Discussion Paper 2015-3 (July 2015)
Abstract | Full text (1 MB)
Fragmentation in Workforce Development and Efforts to Coordinate Regional Workforce Development Systems
Job training programs and other entities often work independently in the workforce development field, which can lead to fragmentation and inefficiencies. The authors study the Atlanta area's challenges in coordinating workforce development and present best practices in other cities.
Stuart Andreason and Ann Carpenter
Discussion Paper 2015-2 (April 2015)
Abstract | Full text (1.33 MB)
Resilience in Planning: A Review of Comprehensive Plans in Mississippi after Hurricane Katrina
This paper analyzes and compares the decisions communities made in rebuilding after Hurricane Katrina in 2005 to determine to what extent post-Katrina comprehensive plans promote resilience based on built environment factors that have been shown to improve social networking, physical safety, and community building.
Discussion Paper 2015-1 (January 2015)
Abstract | Full text (824 KB)
Social Ties, Space, and Resilience: Literature Review of Community Resilience to Disasters and Constituent Social and Built Environment Factors
An economic development approach that supports locally owned businesses over nonlocally owned businesses and small companies over large ones has gained popularity since the 1980s. In a new paper, the author examines the effects of locally based entrepreneurship on local economic performance.
Discussion Paper 2013-2 (September 2013)
Abstract | Full text (741 KB)
Locally Owned: Do Local Business Ownership and Size Matter for Local Economic Well-being?
Communities have faced more frequent and severe natural disasters in recent decades. In a new paper, the author examines the literature to understand one particular aspect of resilience: how the built environment contributes to greater resilience by supporting and encouraging strong social networks.
Discussion Paper 2013-1 (August 2013)
Abstract | Full text (1 MB)
Intrametropolitan Patterns of Foreclosed Homes: ZIP-Code-Level Distributions of Real-Estate-Owned (REO) Properties during the U.S. Mortgage Crisis
Real-estate-owned (REO) properties are usually vacant and, particularly when geographically concentrated, can have destabilizing effects on neighborhoods and communities. The author studies intrametro REO distributions across different metro areas during the mortgage crisis.
Discussion Paper 1-09 (April 21, 2009)
Full text (4.75 MB)
The Accumulation of Foreclosed Properties: Trajectories of Metropolitan REO Inventories during the 2007–2008 Mortgage Crisis
What was the extent to which real-estate-owned (REO) properties accumulated in different housing markets during the mortgage crisis? The author examines characteristics of the inventory of REO properties in U.S. metro areas from 2006 to 2008.
Discussion Paper 2-08 (December 15, 2008)
Full text (1.55 MB)

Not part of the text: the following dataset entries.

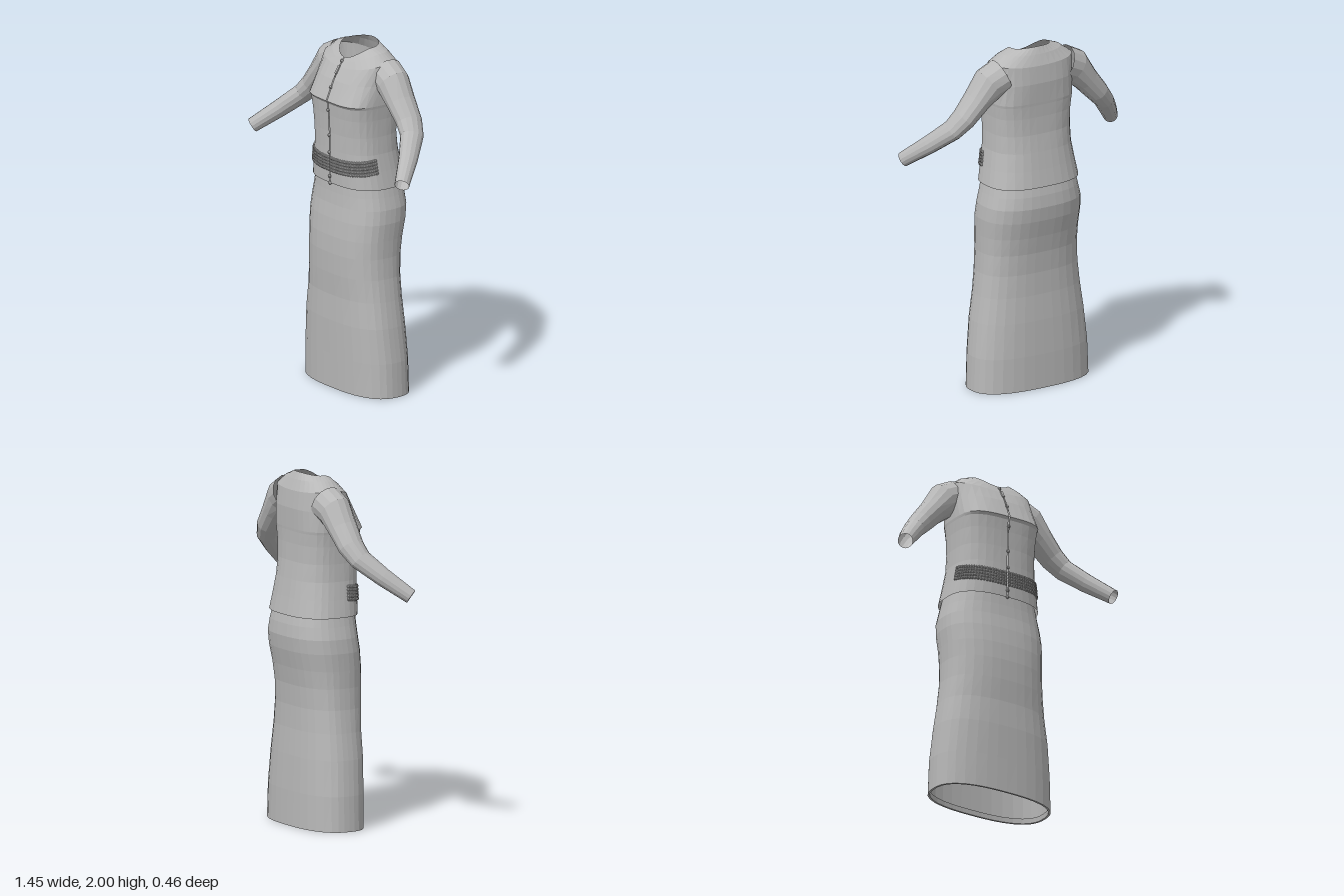
import * as THREE from 'three';
import { mergeGeometries } from 'three/addons/utils/BufferGeometryUtils.js';

// Skin a list of point rings, from first to last
function loft(rings) {
  const n = rings[0].length, pos = [], idx = [];
  rings.forEach(r => r.forEach(p => pos.push(p.x, p.y, p.z)));
  for (let i = 0; i < rings.length - 1; i++) {
    for (let j = 0; j < n - 1; j++) {
      const a = i * n + j, b = a + 1, c = a + n, d = c + 1;
      idx.push(a, b, d, a, d, c);
    }
  }
  const g = new THREE.BufferGeometry();
  g.setAttribute('position', new THREE.Float32BufferAttribute(pos, 3));
  g.setIndex(idx);
  g.computeVertexNormals();
  return g;
}

// Point on a rounded section; t = 0 is the front centre, t = PI / 2 the left side.
// Section: [frontY, sideY, backY, halfWidth, frontZ, backZ, centreZ, squareness]
function sectionPoint([yF, yS, yB, w, zF, zB, cz, n], t) {
  const s = Math.sin(t), c = Math.cos(t);
  const r = Math.pow(Math.abs(s) ** n + Math.abs(c) ** n, -1 / n);
  const depth = c > 0 ? zF - cz : cz - zB;
  return new THREE.Vector3(w * s * r, yS + ((c > 0 ? yF : yB) - yS) * c * c, cz + depth * c * r);
}

function sectionLoft(sections, gap, steps = 36) {
  return loft(sections.map(sec => Array.from({ length: steps + 1 },
    (_, j) => sectionPoint(sec, gap + (2 * Math.PI - 2 * gap) * j / steps))));
}

const level = (y, w, zF, zB, cz, n) => [y, y, y, w, zF, zB, cz, n];

// Skirt from the turned-in hem up to the waist
const skirtSections = [
  level(0.03, 0.36, 0.162, -0.182, -0.01, 2.6),
  level(0.0, 0.362, 0.164, -0.184, -0.01, 2.6),
  level(0.0, 0.374, 0.175, -0.195, -0.01, 2.6),
  level(0.2, 0.366, 0.18, -0.192, -0.01, 2.6),
  level(0.4, 0.345, 0.186, -0.184, 0, 2.6),
  level(0.55, 0.322, 0.185, -0.174, 0, 2.6),
  level(0.68, 0.306, 0.194, -0.172, 0, 2.6),
  level(0.8, 0.3, 0.198, -0.18, 0, 2.6),
  level(0.9, 0.302, 0.195, -0.197, 0, 2.6),
  level(1.0, 0.306, 0.186, -0.22, -0.01, 2.6),
  level(1.08, 0.3, 0.175, -0.23, -0.02, 2.6),
  level(1.15, 0.283, 0.17, -0.223, -0.02, 2.6),
  level(1.21, 0.27, 0.168, -0.21, -0.02, 2.6),
  level(1.27, 0.25, 0.16, -0.19, -0.02, 2.6),
];

// Jacket body from hem to neckline
const jacketSections = [
  level(1.2, 0.284, 0.178, -0.225, -0.02, 2.7),
  level(1.3, 0.266, 0.182, -0.207, -0.01, 2.7),
  level(1.4, 0.25, 0.182, -0.191, 0, 2.7),
  level(1.5, 0.244, 0.183, -0.177, 0, 2.9),
  level(1.6, 0.244, 0.188, -0.173, 0, 3.2),
  level(1.67, 0.248, 0.194, -0.174, 0, 3.5),
  level(1.685, 0.25, 0.205, -0.175, 0, 3.6),
  level(1.8, 0.248, 0.155, -0.18, -0.03, 3),
  [1.87, 1.915, 1.9, 0.25, 0.115, -0.17, -0.05, 2.6],
  [1.9, 1.963, 1.96, 0.185, 0.094, -0.145, -0.04, 2.3],
  [1.92, 1.985, 2.0, 0.12, 0.08, -0.125, -0.03, 2],
];

// Point on the jacket surface at height y
function jacketPoint(t, y) {
  let i = 0;
  const at = k => sectionPoint(jacketSections[k], t);
  while (i < jacketSections.length - 2 && at(i + 1).y < y) i++;
  const a = at(i), b = at(i + 1);
  return a.lerp(b, (y - a.y) / (b.y - a.y));
}

// Sleeve: [x, y, z, depth radius, height radius]
const sleevePath = [
  [0.2, 1.848, -0.058, 0.1, 0.102],
  [0.28, 1.81, -0.05, 0.095, 0.1],
  [0.36, 1.72, -0.045, 0.086, 0.074],
  [0.44, 1.63, -0.04, 0.077, 0.064],
  [0.5, 1.565, -0.015, 0.068, 0.055],
  [0.59, 1.47, 0.08, 0.055, 0.05],
  [0.69, 1.365, 0.2, 0.042, 0.042],
];

function sleeveGeometry(side) {
  const centre = sleevePath.map(p => new THREE.Vector3(p[0], p[1], p[2]));
  const last = centre.length - 1, steps = 14;
  const rings = centre.map((c, i) => {
    const into = centre[Math.max(i, 1)].clone().sub(centre[Math.max(i, 1) - 1]).normalize();
    const out = centre[Math.min(i + 1, last)].clone().sub(centre[Math.min(i, last - 1)]).normalize();
    const T = into.add(out).normalize();
    const U = new THREE.Vector3(0, 0, 1).addScaledVector(T, -T.z).normalize();
    const V = T.clone().cross(U);
    return Array.from({ length: steps + 1 }, (_, j) => {
      const a = side * 2 * Math.PI * j / steps;
      const p = c.clone().addScaledVector(U, sleevePath[i][3] * Math.cos(a))
        .addScaledVector(V, sleevePath[i][4] * Math.sin(a));
      p.x *= side;
      return p;
    });
  });
  return loft(rings);
}

export function createModel() {
  const model = new THREE.Group();
  const cloth = new THREE.MeshStandardMaterial({ color: 0xb8b8b8, flatShading: true, side: THREE.DoubleSide });
  cloth.name = 'grey cloth';
  const add = (name, geometry) => {
    const mesh = new THREE.Mesh(geometry, cloth);
    mesh.name = name;
    model.add(mesh);
  };

  add('skirt', sectionLoft(skirtSections, 0));
  add('jacketBody', sectionLoft(jacketSections, 0.012));
  add('leftSleeve', sleeveGeometry(1));
  add('rightSleeve', sleeveGeometry(-1));

  // Beaded belt: five rows either side of the opening
  const beads = [];
  for (const side of [-1, 1]) {
    for (let row = 0; row < 5; row++) {
      for (let k = 0; k < 21; k++) {
        const f = k / 20, t = side * (0.045 + 1.22 * f);
        const p = jacketPoint(t, 1.278 + row * 0.0175 + 0.02 * f * f);
        beads.push(new THREE.SphereGeometry(0.01, 6, 4).translate(p.x, p.y, p.z));
      }
    }
  }
  add('beadedBelt', mergeGeometries(beads));

  // Buttons and the neck loop down the front opening
  const buttons = [1.2, 1.24, 1.38, 1.48, 1.63, 1.76, 1.9].map(y => {
    const p = jacketPoint(0, y);
    return new THREE.SphereGeometry(0.01, 8, 6).translate(0, y, p.z + 0.003);
  });
  add('buttons', mergeGeometries(buttons));
  const loop = jacketPoint(0, 1.855);
  add('neckLoop', new THREE.BoxGeometry(0.014, 0.05, 0.01).rotateX(-0.55).translate(0, loop.y, loop.z + 0.003));

  return model;
}
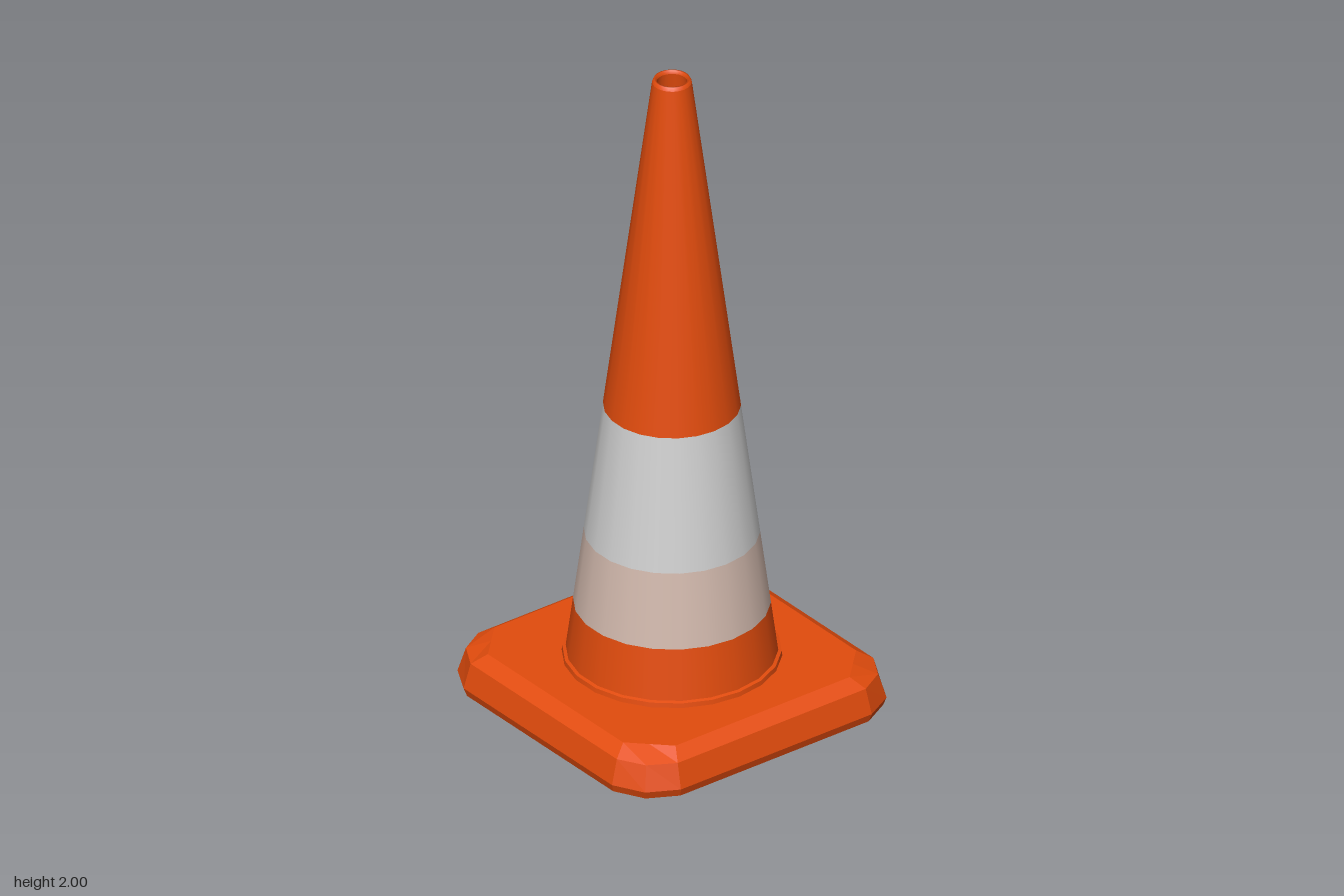
import * as THREE from 'three';

const orange = new THREE.MeshStandardMaterial({ color: 0xe34c0d });
orange.name = 'orange plastic';
const white = new THREE.MeshStandardMaterial({ color: 0xd0d0d0 });
white.name = 'reflective white';
const pink = new THREE.MeshStandardMaterial({ color: 0xd2b9ad });
pink.name = 'faded white';

const SIDES = 22;
// Straight taper of the cone's outer wall
const radiusAt = (y) => 0.3 + (0.055 - 0.3) * (y - 0.14) / (2 - 0.14);

function add(group, name, geometry, material) {
  const mesh = new THREE.Mesh(geometry, material);
  mesh.name = name;
  group.add(mesh);
  return mesh;
}

function lathe(points) {
  return new THREE.LatheGeometry(points.map(([r, y]) => new THREE.Vector2(r, y)), SIDES);
}

// Twelve-point outline of the square base: half width, end of straight side, corner point
function outline(h, c, m) {
  const ring = [];
  for (let q = 0; q < 4; q++) {
    const a = q * Math.PI / 2, cos = Math.cos(a), sin = Math.sin(a);
    for (const [x, z] of [[h, c], [m, m], [c, h]]) {
      ring.push([x * cos - z * sin, x * sin + z * cos]);
    }
  }
  return ring;
}

// Flat-faced skirt through stacked outlines
function skirt(levels) {
  const pos = [];
  for (let k = 0; k < levels.length - 1; k++) {
    const [lo, hi] = [levels[k], levels[k + 1]];
    const n = lo.ring.length;
    for (let i = 0; i < n; i++) {
      const j = (i + 1) % n;
      const at = (level, t) => [level.ring[t][0], level.y, level.ring[t][1]];
      const a = at(lo, i), b = at(lo, j), c = at(hi, j), d = at(hi, i);
      pos.push(...a, ...d, ...c, ...a, ...c, ...b);
    }
  }
  const geometry = new THREE.BufferGeometry();
  geometry.setAttribute('position', new THREE.Float32BufferAttribute(pos, 3));
  geometry.computeVertexNormals();
  return geometry;
}

// Horizontal plate with a round hole, facing up or down
function plate(level, hole, up) {
  const shape = new THREE.Shape(level.ring.map(([x, z]) => new THREE.Vector2(x, z)));
  const path = new THREE.Path();
  path.absarc(0, 0, hole, 0, Math.PI * 2, true);
  shape.holes.push(path);
  const geometry = new THREE.ShapeGeometry(shape, SIDES);
  geometry.rotateX(up ? -Math.PI / 2 : Math.PI / 2);
  geometry.translate(0, level.y, 0);
  return geometry;
}

export function createModel() {
  const model = new THREE.Group();
  model.name = 'trafficCone';

  // Square base with clipped corners and bevelled top edge
  const base = new THREE.Group();
  base.name = 'base';
  model.add(base);
  const levels = [
    { y: 0, ring: outline(0.47, 0.335, 0.423) },
    { y: 0.025, ring: outline(0.478, 0.34, 0.43) },
    { y: 0.1, ring: outline(0.457, 0.335, 0.413) },
    { y: 0.128, ring: outline(0.415, 0.31, 0.3625) },
  ];
  add(base, 'baseSides', skirt(levels), orange);
  add(base, 'baseTop', plate(levels[3], 0.295, true), orange);
  add(base, 'baseUnderside', plate(levels[0], 0.278, false), orange);

  // Low collar where the cone meets the base
  add(model, 'collar', lathe([[0.311, 0.126], [0.309, 0.142]]), orange);
  add(model, 'collarTop', lathe([[0.309, 0.142], [0.295, 0.146]]), orange);

  // Hollow cone: each colour band has an outer and an inner wall
  const wall = 0.013;
  const bands = [
    ['lowerBand', 0.13, 0.3, orange],
    ['fadedBand', 0.3, 0.53, pink],
    ['whiteBand', 0.53, 0.94, white],
    ['upperBand', 0.94, 1.99, orange],
  ];
  for (const [name, y0, y1, material] of bands) {
    const r0 = radiusAt(y0), r1 = radiusAt(y1);
    add(model, name, lathe([[r0, y0], [r1, y1]]), material);
    add(model, name + 'Inside', lathe([[r1 - wall, y1], [r0 - wall, y0]]), material);
  }
  add(model, 'baseHoleWall', lathe([[radiusAt(0.13) - wall, 0.13], [0.278, 0]]), orange);

  // Rim around the open tip
  const r = radiusAt(1.99);
  add(model, 'tipRim', lathe([[r, 1.99], [r - 0.005, 2], [r - 0.01, 2], [r - wall, 1.99]]), orange);

  return model;
}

Community Response to the Foreclosure Crisis: Thoughts on Local Interventions
Mortgage regulation and foreclosure laws are generally under federal and state governance, but local governments and organizations responded to rising foreclosures in various ways. The author presents a range of responses to the foreclosure crisis that local organizations have used.
Discussion Paper 1-08 (October 10, 2008)
Full text (181 KB)
The views expressed here are the authors' and not necessarily those of the Federal Reserve Bank of Atlanta or the Federal Reserve System. Any remaining errors are the authors' responsibility.
For further information, contact the Community and Economic Development Department, Federal Reserve Bank of Atlanta, 1000 Peachtree Street, N.E., Atlanta, Georgia 30309-4470, 404-498-8500.
Papers written by student interns within the Community and Economic Development Department are intended to add to the dialogue about and research of issues in the field. The papers provide a forum to share the students' independent work.
Exploring Concentrated Poverty in the Southeast
Concentrated poverty—the proportion of the poor living in high-poverty neighborhoods—is a serious problem. A recent Community and Economic Development student paper found U.S. concentrated poverty increased significantly since the year 2000. The author examines whether concentrated poverty in the Southeast has followed a similar trajectory.
Student Paper August 2016
Abstract | Full text (3,142 KB)